The Land Administration Domain Model (LADM) makes a significant contribution to understanding the importance of data modelling in the domain of land, land administration and land management. The ‘Cadastre 2014’ vision of the International Federation of Surveyors (FIG) stated back in 1998: “Cadastral mapping will be dead! Long live modelling!”. While one might think that this message was clear enough, few professional colleagues took it seriously. The editorial team of the LADM were the first to undertake action to get to the bottom of this important issue. Now that the LADM has become an official ISO standard, that statement is strongly underpinned.
‘Cadastre 2014’ is the result of a FIG Commission 7 working group examining trends and developments in the field of cadastre. The working group was active from 1994 to 1998 and presented its results at the FIG Congress in Brighton in July 1998. It projected the trends and developed visions of how cadastral systems might look in 20 years' time.
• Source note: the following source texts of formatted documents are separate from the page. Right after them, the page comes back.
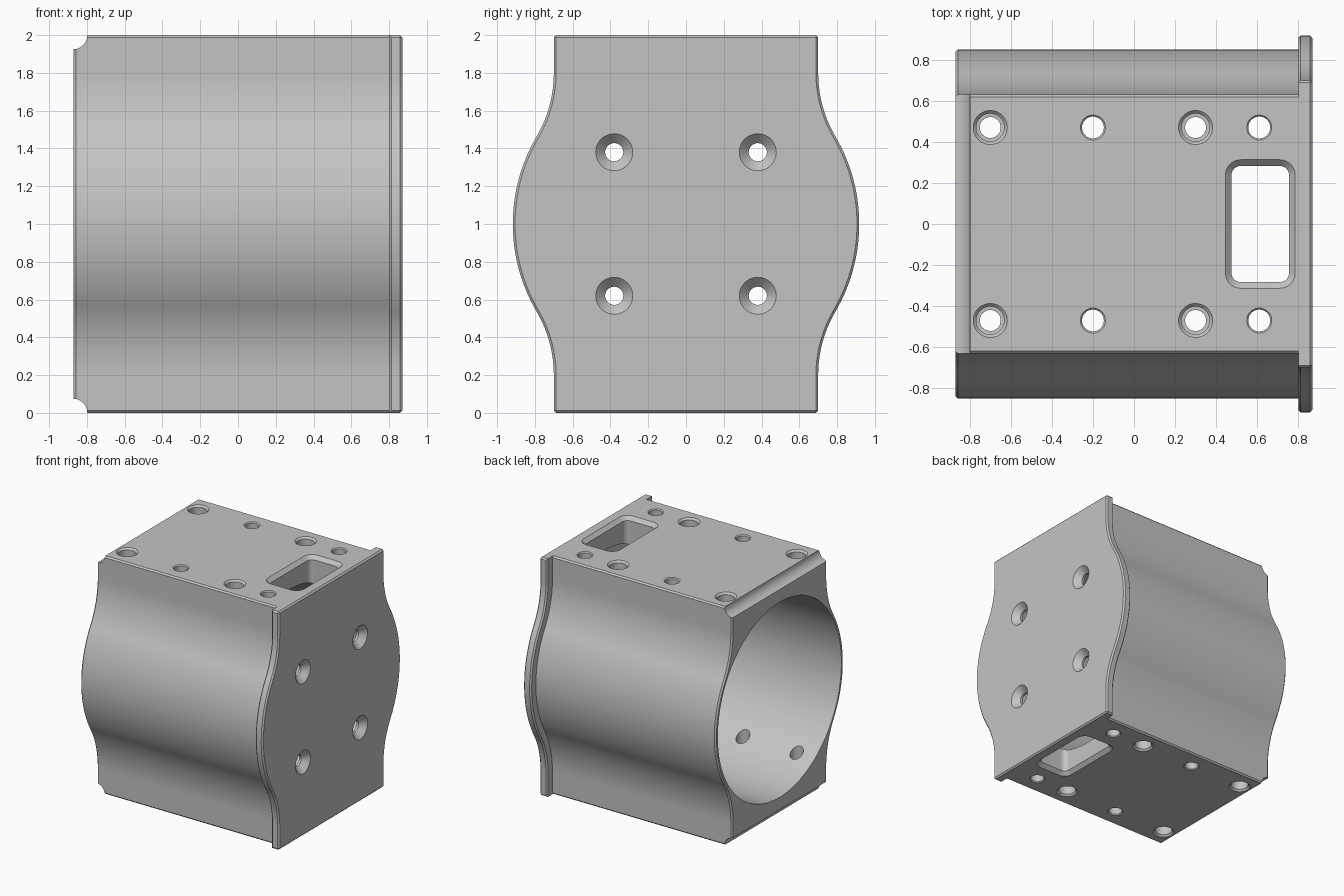
import bpy, bmesh, math
from mathutils import Vector

cube = bpy.data.objects.get("Cube")
if cube:
    bpy.data.objects.remove(cube, do_unlink=True)

GREY = 0.55
metal = bpy.data.materials.new("grey metal")
metal.use_nodes = True
metal.diffuse_color = (GREY, GREY, GREY, 1)
metal.node_tree.nodes["Principled BSDF"].inputs["Base Color"].default_value = (GREY, GREY, GREY, 1)


def loft(bm, rings):
    """Closed solid skinned through rings with equal point counts."""
    rows = [[bm.verts.new(p) for p in ring] for ring in rings]
    n = len(rows[0])
    for a, b in zip(rows, rows[1:]):
        for i in range(n):
            j = (i + 1) % n
            bm.faces.new((a[i], a[j], b[j], b[i]))
    bm.faces.new(rows[0][::-1])
    bm.faces.new(rows[-1])


def circle(r, centre, axis, n=48):
    """Ring of points about the given axis."""
    turn = Vector((0, 0, 1)).rotation_difference(Vector(axis))
    pts = []
    for i in range(n):
        a = math.tau * i / n
        pts.append(Vector(centre) + turn @ Vector((r * math.cos(a), r * math.sin(a), 0)))
    return pts


def cylinder(bm, r, start, end, n=48):
    axis = (Vector(end) - Vector(start)).normalized()
    loft(bm, [circle(r, start, axis, n), circle(r, end, axis, n)])


def rounded_rect(cx, hx, hy, r, z, n=8):
    pts = []
    for k, (sx, sy) in enumerate([(1, 1), (-1, 1), (-1, -1), (1, -1)]):
        for i in range(n + 1):
            a = (k + i / n) * math.pi / 2
            pts.append(Vector((cx + sx * (hx - r) + r * math.cos(a),
                               sy * (hy - r) + r * math.sin(a), z)))
    return pts


def side_profile(x, half_width, bulge, fillet, n=24):
    """Flat top and bottom; each side a round bulge blended into straight walls."""
    cy = half_width + fillet
    cz = math.sqrt((bulge + fillet) ** 2 - cy ** 2)
    blend = math.atan2(cz, cy)
    upper = []
    for i in range(n + 1):
        a = blend * i / n
        upper.append((bulge * math.cos(a), bulge * math.sin(a)))
    for i in range(1, n + 1):
        a = blend * (1 - i / n)
        upper.append((cy - fillet * math.cos(a), cz - fillet * math.sin(a)))
    upper.append((half_width, 1))
    half = [(y, -z) for y, z in upper[:0:-1]] + upper
    outline = half + [(-y, z) for y, z in reversed(half)]
    return [Vector((x, y, z + 1)) for y, z in outline]


def finish(name, bm):
    bmesh.ops.recalc_face_normals(bm, faces=bm.faces)
    mesh = bpy.data.meshes.new(name)
    bm.to_mesh(mesh)
    bm.free()
    mesh.materials.append(metal)
    ob = bpy.data.objects.new(name, mesh)
    bpy.context.collection.objects.link(ob)
    return ob


def slab(name, x0, x1, profile, keep_sharp):
    """Extruded profile with a fine chamfer on its edges."""
    bm = bmesh.new()
    loft(bm, [side_profile(x0, *profile), side_profile(x1, *profile)])
    bmesh.ops.recalc_face_normals(bm, faces=bm.faces)
    edges = [e for e in bm.edges if e.calc_face_angle(0) > 0.8
             and not all(keep_sharp(v.co) for v in e.verts)]
    bmesh.ops.bevel(bm, geom=edges, offset=0.012, segments=1, affect='EDGES')
    return finish(name, bm)


def cut(target, cutters):
    for c in cutters:
        mod = target.modifiers.new(c.name, 'BOOLEAN')
        mod.operation = 'DIFFERENCE'
        mod.solver = 'EXACT'
        mod.object = c
    bpy.context.view_layer.update()
    graph = bpy.context.evaluated_depsgraph_get()
    mesh = bpy.data.meshes.new_from_object(target.evaluated_get(graph))
    target.modifiers.clear()
    target.data = mesh


BACK, SEAM, FRONT = -0.87, 0.80, 0.87

# Housing and its wider end plate, meeting flush at the seam
housing = slab("housing", BACK, SEAM, (0.63, 0.85, 0.727),
               lambda p: p.x > SEAM - 0.001)
end_plate = slab("end_plate", SEAM, FRONT, (0.70, 0.917, 0.66),
                 lambda p: p.x < SEAM + 0.001 and abs(p.z - 1) > 0.999)

# Main bore
bm = bmesh.new()
cylinder(bm, 0.82, (BACK - 0.1, 0, 1), (SEAM + 0.1, 0, 1), 128)
bore = finish("bore_cutter", bm)

# Screw holes, windows and coves, the same on top and bottom
bm = bmesh.new()
up = (0, 0, 1)


def through(steps, make_ring):
    """Loft (size, depth) steps from the bottom face through to the top face."""
    rings = [make_ring(s, d) for s, d in steps]
    rings += [make_ring(s, 2 - d) for s, d in reversed(steps)]
    loft(bm, rings)


small = [(0.071, -0.01), (0.053, 0.008)]
large = [(0.093, -0.01), (0.068, 0.015), (0.068, 0.12), (0.051, 0.121)]
for x, steps in [(-0.70, large), (-0.20, small), (0.30, large), (0.61, small)]:
    for y in (-0.47, 0.47):
        through(steps, lambda r, z: circle(r, (x, y, z), up))

through([(0.04, -0.01), (0, 0.03)],
        lambda g, z: rounded_rect(0.615, 0.14 + g, 0.283 + g, 0.045 + g, z))

for z in (0, 2):
    cylinder(bm, 0.075, (BACK - 0.003, -1, z), (BACK - 0.003, 1, z))
details = finish("detail_cutter", bm)

# Countersunk holes in the end plate
bm = bmesh.new()
for y in (-0.38, 0.38):
    for z in (0.62, 1.38):
        loft(bm, [circle(r, (x, y, z), (1, 0, 0)) for r, x in
                  [(0.048, SEAM - 0.1), (0.048, FRONT - 0.05), (0.108, FRONT + 0.01)]])
screws = finish("countersink_cutter", bm)

cut(housing, [bore, details])
cut(end_plate, [screws])
for c in (bore, details, screws):
    bpy.data.objects.remove(c, do_unlink=True)

# Smooth curved walls, crisp edges
for ob in bpy.context.view_layer.objects:
    ob.select_set(ob in (housing, end_plate))
bpy.context.view_layer.objects.active = housing
bpy.ops.object.shade_smooth_by_angle(angle=math.radians(30))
The ‘Cadastre 2014’ vision has received worldwide attention and has been translated into 27 languages.
The idea of ‘Statement 3 on Cadastre 2014’ (Figure 1) is to model objects instead of thinking in graphical categories. Maps have no function as information repositories; their only purpose will be the visualisation of information. The consequence as mentioned in Statement 3 – that by 2014 draftsmen and cartographers will have disappeared from the cadastral field – was obviously slightly too inflated, but LADM efforts show that the general trend was correct. Cadastre 2014 has been a prominent departure point for the LADM. Indeed, in the introduction of the International Standard, it is highlighted that the LADM will be based on the conceptual framework of ‘Cadastre2014’.